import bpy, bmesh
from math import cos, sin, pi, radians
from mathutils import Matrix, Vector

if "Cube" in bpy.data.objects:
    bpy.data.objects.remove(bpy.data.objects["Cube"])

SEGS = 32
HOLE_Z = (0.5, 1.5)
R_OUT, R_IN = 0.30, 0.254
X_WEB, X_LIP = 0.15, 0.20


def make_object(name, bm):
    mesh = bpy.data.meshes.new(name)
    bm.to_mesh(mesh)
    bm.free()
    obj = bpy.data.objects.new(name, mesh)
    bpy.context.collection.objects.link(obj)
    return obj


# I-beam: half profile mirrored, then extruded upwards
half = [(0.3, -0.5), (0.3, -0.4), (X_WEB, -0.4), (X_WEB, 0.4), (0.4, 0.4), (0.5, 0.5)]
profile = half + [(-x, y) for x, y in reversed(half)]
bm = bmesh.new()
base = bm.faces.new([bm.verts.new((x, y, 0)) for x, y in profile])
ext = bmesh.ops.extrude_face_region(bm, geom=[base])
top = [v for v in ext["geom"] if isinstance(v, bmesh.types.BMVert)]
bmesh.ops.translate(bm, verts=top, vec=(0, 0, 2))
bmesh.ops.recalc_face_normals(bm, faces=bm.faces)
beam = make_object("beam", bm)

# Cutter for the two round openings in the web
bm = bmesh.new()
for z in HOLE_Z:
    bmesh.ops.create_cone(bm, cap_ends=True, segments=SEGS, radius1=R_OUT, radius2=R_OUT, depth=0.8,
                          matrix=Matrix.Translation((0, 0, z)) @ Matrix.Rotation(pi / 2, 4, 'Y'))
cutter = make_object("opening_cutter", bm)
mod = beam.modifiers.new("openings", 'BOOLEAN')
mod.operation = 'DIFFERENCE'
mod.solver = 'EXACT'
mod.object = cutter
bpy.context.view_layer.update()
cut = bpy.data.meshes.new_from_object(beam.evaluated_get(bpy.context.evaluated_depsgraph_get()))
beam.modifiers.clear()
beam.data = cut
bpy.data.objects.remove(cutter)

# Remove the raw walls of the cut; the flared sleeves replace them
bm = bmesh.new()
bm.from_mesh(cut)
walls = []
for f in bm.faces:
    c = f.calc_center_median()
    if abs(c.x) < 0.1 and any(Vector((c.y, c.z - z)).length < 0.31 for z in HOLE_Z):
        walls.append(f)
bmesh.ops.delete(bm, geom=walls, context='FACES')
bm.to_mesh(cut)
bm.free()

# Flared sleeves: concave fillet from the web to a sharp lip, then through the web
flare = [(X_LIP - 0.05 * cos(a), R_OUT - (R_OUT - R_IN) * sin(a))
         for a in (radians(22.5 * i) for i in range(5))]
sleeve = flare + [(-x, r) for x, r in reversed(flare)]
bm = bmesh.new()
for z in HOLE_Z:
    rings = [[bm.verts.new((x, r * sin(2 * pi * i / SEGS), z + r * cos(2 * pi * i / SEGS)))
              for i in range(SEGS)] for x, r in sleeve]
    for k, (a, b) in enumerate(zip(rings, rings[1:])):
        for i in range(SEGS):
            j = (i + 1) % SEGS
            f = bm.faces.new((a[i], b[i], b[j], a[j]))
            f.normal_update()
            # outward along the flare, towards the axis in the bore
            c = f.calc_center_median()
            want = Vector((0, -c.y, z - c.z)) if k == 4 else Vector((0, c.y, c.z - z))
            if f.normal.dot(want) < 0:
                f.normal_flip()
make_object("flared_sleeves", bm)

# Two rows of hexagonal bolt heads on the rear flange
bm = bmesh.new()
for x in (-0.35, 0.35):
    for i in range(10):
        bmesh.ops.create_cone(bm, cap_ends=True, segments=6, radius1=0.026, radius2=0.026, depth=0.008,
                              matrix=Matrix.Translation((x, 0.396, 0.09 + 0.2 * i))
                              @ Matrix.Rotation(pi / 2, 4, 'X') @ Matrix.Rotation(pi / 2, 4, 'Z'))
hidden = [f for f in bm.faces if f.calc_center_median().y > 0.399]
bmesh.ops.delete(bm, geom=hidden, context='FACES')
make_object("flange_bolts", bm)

....

• [Problem requirements] The expected result is every line above containing the string "beam".

• [The answer]
# I-beam: half profile mirrored, then extruded upwards
beam = make_object("beam", bm)
mod = beam.modifiers.new("openings", 'BOOLEAN')
cut = bpy.data.meshes.new_from_object(beam.evaluated_get(bpy.context.evaluated_depsgraph_get()))
beam.modifiers.clear()
beam.data = cut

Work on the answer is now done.